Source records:
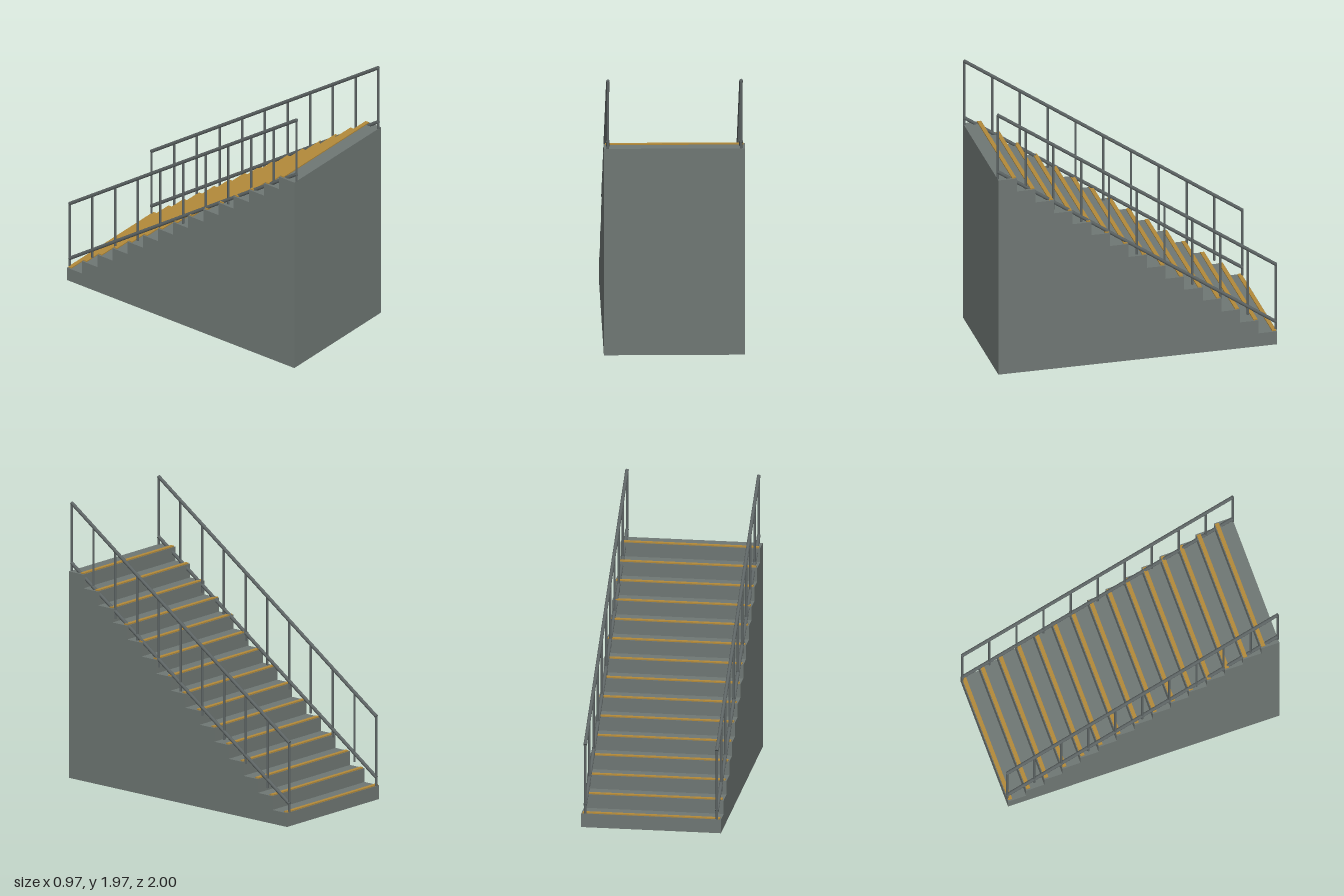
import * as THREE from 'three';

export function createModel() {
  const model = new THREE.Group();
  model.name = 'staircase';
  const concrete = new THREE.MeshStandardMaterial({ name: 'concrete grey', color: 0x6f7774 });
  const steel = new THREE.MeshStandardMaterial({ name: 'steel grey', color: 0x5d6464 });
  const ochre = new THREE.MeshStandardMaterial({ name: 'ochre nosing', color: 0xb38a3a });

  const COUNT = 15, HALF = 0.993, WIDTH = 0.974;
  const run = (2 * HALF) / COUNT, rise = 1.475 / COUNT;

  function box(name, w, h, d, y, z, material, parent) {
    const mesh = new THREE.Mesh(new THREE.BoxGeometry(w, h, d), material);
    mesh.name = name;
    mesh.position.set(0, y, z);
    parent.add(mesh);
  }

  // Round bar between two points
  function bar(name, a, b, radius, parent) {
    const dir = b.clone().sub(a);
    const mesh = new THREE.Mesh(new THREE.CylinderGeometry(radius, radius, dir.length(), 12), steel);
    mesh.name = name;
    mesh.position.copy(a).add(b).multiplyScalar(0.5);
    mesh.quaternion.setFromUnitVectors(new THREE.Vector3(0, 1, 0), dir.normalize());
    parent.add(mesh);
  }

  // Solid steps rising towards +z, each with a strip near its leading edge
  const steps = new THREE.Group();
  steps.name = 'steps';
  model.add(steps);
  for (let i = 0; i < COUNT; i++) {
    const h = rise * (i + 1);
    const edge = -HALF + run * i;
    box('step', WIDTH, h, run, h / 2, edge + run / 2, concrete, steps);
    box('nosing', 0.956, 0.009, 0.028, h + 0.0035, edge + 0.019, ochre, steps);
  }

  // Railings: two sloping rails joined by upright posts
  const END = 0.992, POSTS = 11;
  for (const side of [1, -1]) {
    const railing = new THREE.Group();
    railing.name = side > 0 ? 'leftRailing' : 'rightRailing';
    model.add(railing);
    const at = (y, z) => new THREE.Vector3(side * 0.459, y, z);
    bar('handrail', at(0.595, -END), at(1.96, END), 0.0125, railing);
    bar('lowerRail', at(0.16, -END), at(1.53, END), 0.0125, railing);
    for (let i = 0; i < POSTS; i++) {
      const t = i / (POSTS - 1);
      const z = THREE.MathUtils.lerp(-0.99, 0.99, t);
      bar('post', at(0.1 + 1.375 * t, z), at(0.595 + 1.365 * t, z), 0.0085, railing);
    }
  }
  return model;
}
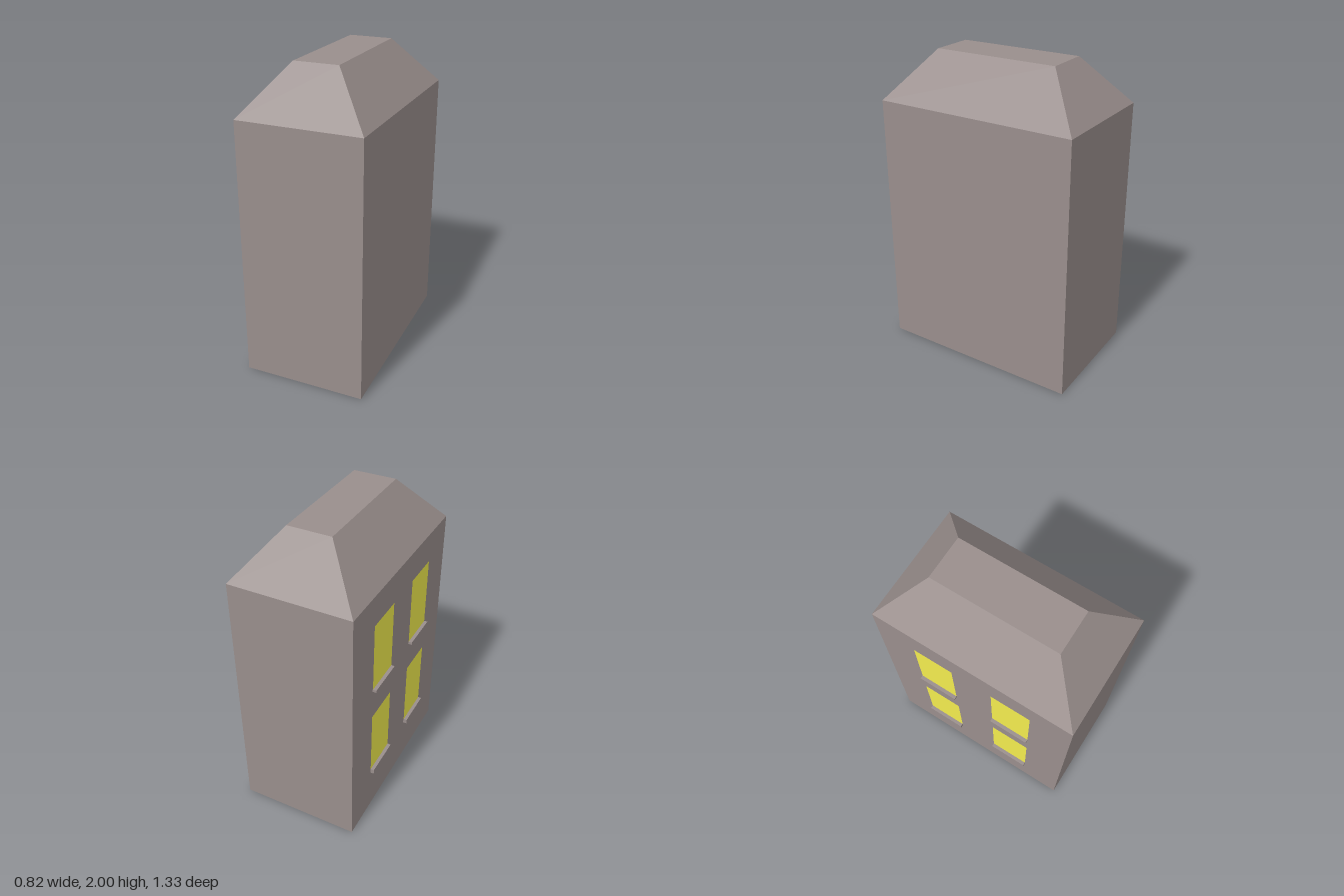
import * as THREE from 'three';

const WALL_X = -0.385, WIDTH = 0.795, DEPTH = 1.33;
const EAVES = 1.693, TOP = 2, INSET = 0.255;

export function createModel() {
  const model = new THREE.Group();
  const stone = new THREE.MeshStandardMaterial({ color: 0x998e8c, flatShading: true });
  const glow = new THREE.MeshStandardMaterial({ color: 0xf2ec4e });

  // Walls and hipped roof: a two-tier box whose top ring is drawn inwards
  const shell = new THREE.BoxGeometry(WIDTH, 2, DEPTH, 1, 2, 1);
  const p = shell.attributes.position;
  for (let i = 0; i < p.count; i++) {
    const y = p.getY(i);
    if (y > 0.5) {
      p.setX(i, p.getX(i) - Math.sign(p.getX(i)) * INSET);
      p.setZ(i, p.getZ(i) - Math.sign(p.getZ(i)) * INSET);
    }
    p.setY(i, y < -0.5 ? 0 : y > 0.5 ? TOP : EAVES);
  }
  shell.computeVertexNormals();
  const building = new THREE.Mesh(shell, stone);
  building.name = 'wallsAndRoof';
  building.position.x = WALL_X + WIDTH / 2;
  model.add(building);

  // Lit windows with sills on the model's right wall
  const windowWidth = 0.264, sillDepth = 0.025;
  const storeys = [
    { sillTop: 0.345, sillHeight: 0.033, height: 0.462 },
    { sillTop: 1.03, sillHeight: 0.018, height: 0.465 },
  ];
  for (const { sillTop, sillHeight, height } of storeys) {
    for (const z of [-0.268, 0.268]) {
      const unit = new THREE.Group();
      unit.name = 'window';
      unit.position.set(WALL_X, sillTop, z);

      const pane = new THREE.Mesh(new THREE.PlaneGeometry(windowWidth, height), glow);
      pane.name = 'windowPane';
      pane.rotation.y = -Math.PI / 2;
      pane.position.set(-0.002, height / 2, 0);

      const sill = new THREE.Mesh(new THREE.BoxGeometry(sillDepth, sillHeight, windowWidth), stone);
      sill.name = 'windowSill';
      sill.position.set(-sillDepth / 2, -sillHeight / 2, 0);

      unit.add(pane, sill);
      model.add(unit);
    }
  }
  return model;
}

**The task:** Could you repeat all of the entries exactly, without any of the images?

**Answer to this task:**
import * as THREE from 'three';

export function createModel() {
  const model = new THREE.Group();
  model.name = 'staircase';
  const concrete = new THREE.MeshStandardMaterial({ name: 'concrete grey', color: 0x6f7774 });
  const steel = new THREE.MeshStandardMaterial({ name: 'steel grey', color: 0x5d6464 });
  const ochre = new THREE.MeshStandardMaterial({ name: 'ochre nosing', color: 0xb38a3a });

  const COUNT = 15, HALF = 0.993, WIDTH = 0.974;
  const run = (2 * HALF) / COUNT, rise = 1.475 / COUNT;

  function box(name, w, h, d, y, z, material, parent) {
    const mesh = new THREE.Mesh(new THREE.BoxGeometry(w, h, d), material);
    mesh.name = name;
    mesh.position.set(0, y, z);
    parent.add(mesh);
  }

  // Round bar between two points
  function bar(name, a, b, radius, parent) {
    const dir = b.clone().sub(a);
    const mesh = new THREE.Mesh(new THREE.CylinderGeometry(radius, radius, dir.length(), 12), steel);
    mesh.name = name;
    mesh.position.copy(a).add(b).multiplyScalar(0.5);
    mesh.quaternion.setFromUnitVectors(new THREE.Vector3(0, 1, 0), dir.normalize());
    parent.add(mesh);
  }

  // Solid steps rising towards +z, each with a strip near its leading edge
  const steps = new THREE.Group();
  steps.name = 'steps';
  model.add(steps);
  for (let i = 0; i < COUNT; i++) {
    const h = rise * (i + 1);
    const edge = -HALF + run * i;
    box('step', WIDTH, h, run, h / 2, edge + run / 2, concrete, steps);
    box('nosing', 0.956, 0.009, 0.028, h + 0.0035, edge + 0.019, ochre, steps);
  }

  // Railings: two sloping rails joined by upright posts
  const END = 0.992, POSTS = 11;
  for (const side of [1, -1]) {
    const railing = new THREE.Group();
    railing.name = side > 0 ? 'leftRailing' : 'rightRailing';
    model.add(railing);
    const at = (y, z) => new THREE.Vector3(side * 0.459, y, z);
    bar('handrail', at(0.595, -END), at(1.96, END), 0.0125, railing);
    bar('lowerRail', at(0.16, -END), at(1.53, END), 0.0125, railing);
    for (let i = 0; i < POSTS; i++) {
      const t = i / (POSTS - 1);
      const z = THREE.MathUtils.lerp(-0.99, 0.99, t);
      bar('post', at(0.1 + 1.375 * t, z), at(0.595 + 1.365 * t, z), 0.0085, railing);
    }
  }
  return model;
}
import * as THREE from 'three';

const WALL_X = -0.385, WIDTH = 0.795, DEPTH = 1.33;
const EAVES = 1.693, TOP = 2, INSET = 0.255;

export function createModel() {
  const model = new THREE.Group();
  const stone = new THREE.MeshStandardMaterial({ color: 0x998e8c, flatShading: true });
  const glow = new THREE.MeshStandardMaterial({ color: 0xf2ec4e });

  // Walls and hipped roof: a two-tier box whose top ring is drawn inwards
  const shell = new THREE.BoxGeometry(WIDTH, 2, DEPTH, 1, 2, 1);
  const p = shell.attributes.position;
  for (let i = 0; i < p.count; i++) {
    const y = p.getY(i);
    if (y > 0.5) {
      p.setX(i, p.getX(i) - Math.sign(p.getX(i)) * INSET);
      p.setZ(i, p.getZ(i) - Math.sign(p.getZ(i)) * INSET);
    }
    p.setY(i, y < -0.5 ? 0 : y > 0.5 ? TOP : EAVES);
  }
  shell.computeVertexNormals();
  const building = new THREE.Mesh(shell, stone);
  building.name = 'wallsAndRoof';
  building.position.x = WALL_X + WIDTH / 2;
  model.add(building);

  // Lit windows with sills on the model's right wall
  const windowWidth = 0.264, sillDepth = 0.025;
  const storeys = [
    { sillTop: 0.345, sillHeight: 0.033, height: 0.462 },
    { sillTop: 1.03, sillHeight: 0.018, height: 0.465 },
  ];
  for (const { sillTop, sillHeight, height } of storeys) {
    for (const z of [-0.268, 0.268]) {
      const unit = new THREE.Group();
      unit.name = 'window';
      unit.position.set(WALL_X, sillTop, z);

      const pane = new THREE.Mesh(new THREE.PlaneGeometry(windowWidth, height), glow);
      pane.name = 'windowPane';
      pane.rotation.y = -Math.PI / 2;
      pane.position.set(-0.002, height / 2, 0);

      const sill = new THREE.Mesh(new THREE.BoxGeometry(sillDepth, sillHeight, windowWidth), stone);
      sill.name = 'windowSill';
      sill.position.set(-sillDepth / 2, -sillHeight / 2, 0);

      unit.add(pane, sill);
      model.add(unit);
    }
  }
  return model;
}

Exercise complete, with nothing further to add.